_WHAT YOU NEED TO DO_
From the entries, copy every line that carries the string "place".

[DATA LISTING Boundary: Start]

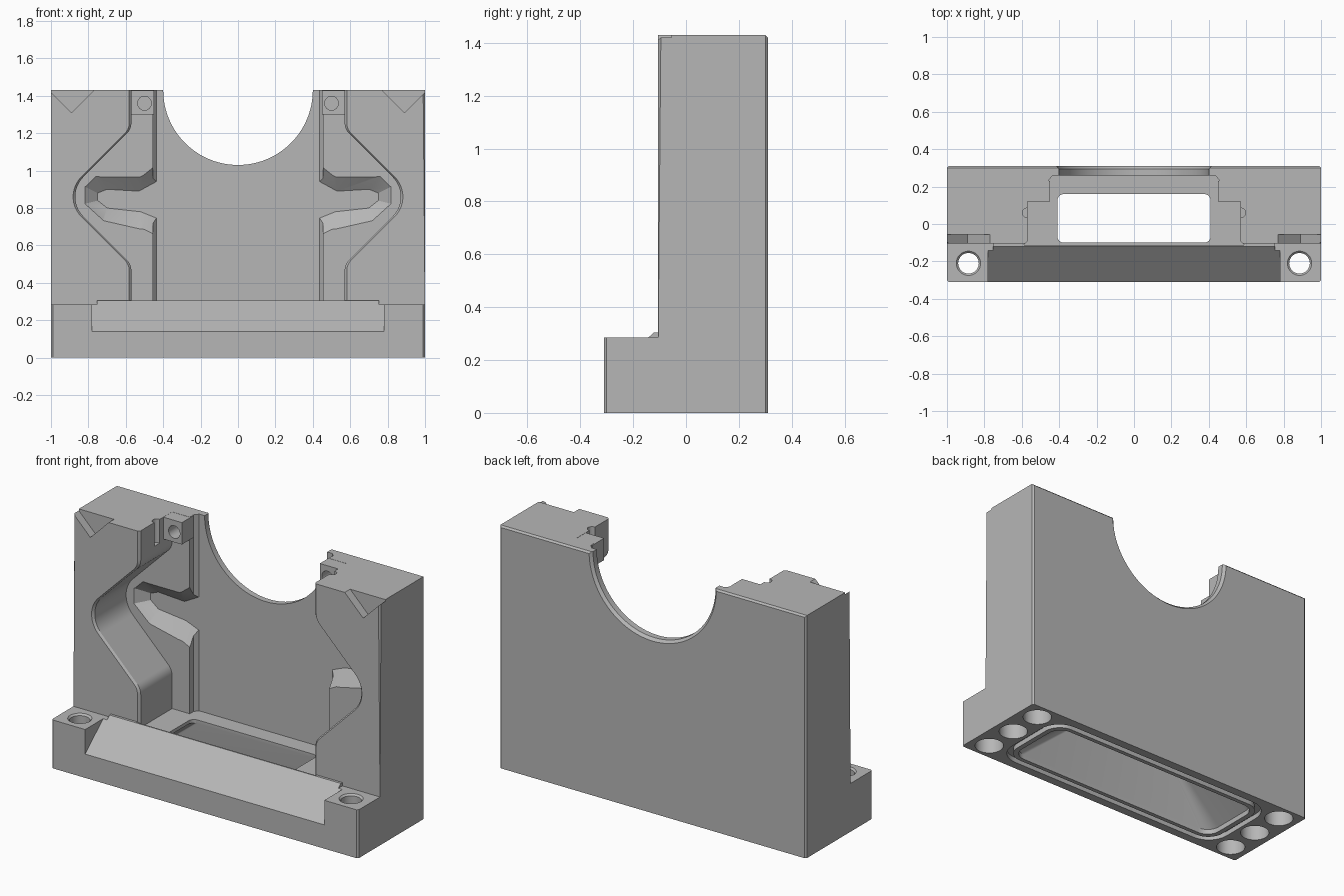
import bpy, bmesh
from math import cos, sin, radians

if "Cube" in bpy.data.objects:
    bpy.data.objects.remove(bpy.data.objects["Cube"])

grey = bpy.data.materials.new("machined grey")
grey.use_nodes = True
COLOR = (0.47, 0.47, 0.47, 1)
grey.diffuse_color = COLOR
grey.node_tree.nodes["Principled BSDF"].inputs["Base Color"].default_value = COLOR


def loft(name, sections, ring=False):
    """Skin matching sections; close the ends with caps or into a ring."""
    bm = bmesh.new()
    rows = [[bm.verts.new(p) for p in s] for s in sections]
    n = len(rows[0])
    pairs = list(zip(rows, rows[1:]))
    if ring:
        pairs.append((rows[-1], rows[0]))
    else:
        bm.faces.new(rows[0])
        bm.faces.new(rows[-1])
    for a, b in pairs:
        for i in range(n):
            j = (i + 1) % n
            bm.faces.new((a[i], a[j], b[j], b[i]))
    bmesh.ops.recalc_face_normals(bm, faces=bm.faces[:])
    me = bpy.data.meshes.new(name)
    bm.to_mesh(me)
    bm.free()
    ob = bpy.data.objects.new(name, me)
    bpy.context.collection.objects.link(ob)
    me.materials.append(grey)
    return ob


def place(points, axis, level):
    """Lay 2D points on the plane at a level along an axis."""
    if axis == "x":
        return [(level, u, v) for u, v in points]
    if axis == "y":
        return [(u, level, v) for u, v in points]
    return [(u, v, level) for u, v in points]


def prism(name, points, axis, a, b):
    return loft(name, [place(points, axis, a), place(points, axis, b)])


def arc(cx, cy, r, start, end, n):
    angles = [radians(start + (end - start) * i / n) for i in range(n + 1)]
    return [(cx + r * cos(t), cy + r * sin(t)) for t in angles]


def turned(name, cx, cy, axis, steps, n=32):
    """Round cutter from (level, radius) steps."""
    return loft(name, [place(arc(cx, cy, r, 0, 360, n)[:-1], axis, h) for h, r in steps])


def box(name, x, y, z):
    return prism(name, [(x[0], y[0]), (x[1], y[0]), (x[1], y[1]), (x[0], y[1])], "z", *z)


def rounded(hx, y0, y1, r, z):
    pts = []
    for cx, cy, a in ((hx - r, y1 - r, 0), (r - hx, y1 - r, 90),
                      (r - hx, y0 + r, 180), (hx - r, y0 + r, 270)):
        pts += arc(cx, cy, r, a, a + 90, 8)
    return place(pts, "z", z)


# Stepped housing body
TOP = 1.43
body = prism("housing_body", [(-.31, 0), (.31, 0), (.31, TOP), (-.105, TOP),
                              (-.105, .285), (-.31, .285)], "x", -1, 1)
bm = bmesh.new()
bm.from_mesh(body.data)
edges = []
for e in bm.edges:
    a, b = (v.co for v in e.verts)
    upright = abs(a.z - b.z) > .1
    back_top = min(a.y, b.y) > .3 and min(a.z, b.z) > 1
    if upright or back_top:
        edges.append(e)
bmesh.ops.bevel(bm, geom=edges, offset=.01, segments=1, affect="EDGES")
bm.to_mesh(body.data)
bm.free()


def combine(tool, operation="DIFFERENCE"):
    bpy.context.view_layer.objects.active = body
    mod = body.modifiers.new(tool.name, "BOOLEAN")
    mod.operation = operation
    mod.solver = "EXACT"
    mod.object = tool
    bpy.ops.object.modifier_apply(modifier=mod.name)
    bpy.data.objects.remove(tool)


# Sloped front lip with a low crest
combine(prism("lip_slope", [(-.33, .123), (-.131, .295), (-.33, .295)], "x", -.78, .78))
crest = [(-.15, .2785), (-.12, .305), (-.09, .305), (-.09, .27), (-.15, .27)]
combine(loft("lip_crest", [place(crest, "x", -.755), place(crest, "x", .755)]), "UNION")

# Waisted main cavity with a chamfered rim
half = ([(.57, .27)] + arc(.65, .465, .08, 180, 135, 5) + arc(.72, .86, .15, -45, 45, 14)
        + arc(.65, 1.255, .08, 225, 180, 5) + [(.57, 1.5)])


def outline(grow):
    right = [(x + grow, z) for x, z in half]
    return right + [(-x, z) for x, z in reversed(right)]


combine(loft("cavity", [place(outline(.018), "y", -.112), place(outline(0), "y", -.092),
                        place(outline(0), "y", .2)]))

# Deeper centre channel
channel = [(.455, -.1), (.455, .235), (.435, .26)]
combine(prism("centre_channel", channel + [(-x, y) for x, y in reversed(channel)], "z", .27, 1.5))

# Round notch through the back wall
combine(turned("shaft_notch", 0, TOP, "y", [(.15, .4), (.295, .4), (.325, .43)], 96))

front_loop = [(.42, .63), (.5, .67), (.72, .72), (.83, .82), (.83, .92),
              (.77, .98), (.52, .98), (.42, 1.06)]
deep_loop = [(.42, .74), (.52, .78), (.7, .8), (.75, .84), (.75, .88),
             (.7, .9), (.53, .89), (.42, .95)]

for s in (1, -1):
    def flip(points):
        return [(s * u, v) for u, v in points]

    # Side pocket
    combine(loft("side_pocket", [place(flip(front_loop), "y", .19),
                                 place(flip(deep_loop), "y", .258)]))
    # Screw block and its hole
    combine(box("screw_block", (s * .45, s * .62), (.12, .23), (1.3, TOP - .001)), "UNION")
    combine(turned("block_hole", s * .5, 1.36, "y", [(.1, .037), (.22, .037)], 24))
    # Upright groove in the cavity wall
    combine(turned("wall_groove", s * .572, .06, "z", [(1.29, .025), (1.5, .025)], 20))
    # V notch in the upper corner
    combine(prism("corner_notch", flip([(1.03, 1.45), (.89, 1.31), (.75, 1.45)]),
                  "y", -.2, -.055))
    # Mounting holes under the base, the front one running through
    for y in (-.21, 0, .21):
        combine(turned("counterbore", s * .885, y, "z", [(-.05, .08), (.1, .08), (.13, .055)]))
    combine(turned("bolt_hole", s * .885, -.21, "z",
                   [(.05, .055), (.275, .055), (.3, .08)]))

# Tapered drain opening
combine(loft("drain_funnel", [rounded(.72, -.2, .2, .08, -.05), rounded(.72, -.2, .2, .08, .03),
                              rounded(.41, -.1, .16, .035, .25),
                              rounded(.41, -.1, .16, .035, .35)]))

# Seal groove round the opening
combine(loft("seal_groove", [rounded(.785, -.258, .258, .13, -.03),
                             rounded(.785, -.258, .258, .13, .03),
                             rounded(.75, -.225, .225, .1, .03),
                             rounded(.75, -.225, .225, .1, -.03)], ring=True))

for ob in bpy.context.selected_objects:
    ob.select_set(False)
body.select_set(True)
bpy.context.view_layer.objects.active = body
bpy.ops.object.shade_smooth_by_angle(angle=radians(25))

[DATA LISTING Boundary: End]

_ANSWER TO THIS PROBLEM_
def place(points, axis, level):
    return loft(name, [place(points, axis, a), place(points, axis, b)])
    return loft(name, [place(arc(cx, cy, r, 0, 360, n)[:-1], axis, h) for h, r in steps])
    return place(pts, "z", z)
combine(loft("lip_crest", [place(crest, "x", -.755), place(crest, "x", .755)]), "UNION")
combine(loft("cavity", [place(outline(.018), "y", -.112), place(outline(0), "y", -.092),
                        place(outline(0), "y", .2)]))
    combine(loft("side_pocket", [place(flip(front_loop), "y", .19),
                                 place(flip(deep_loop), "y", .258)]))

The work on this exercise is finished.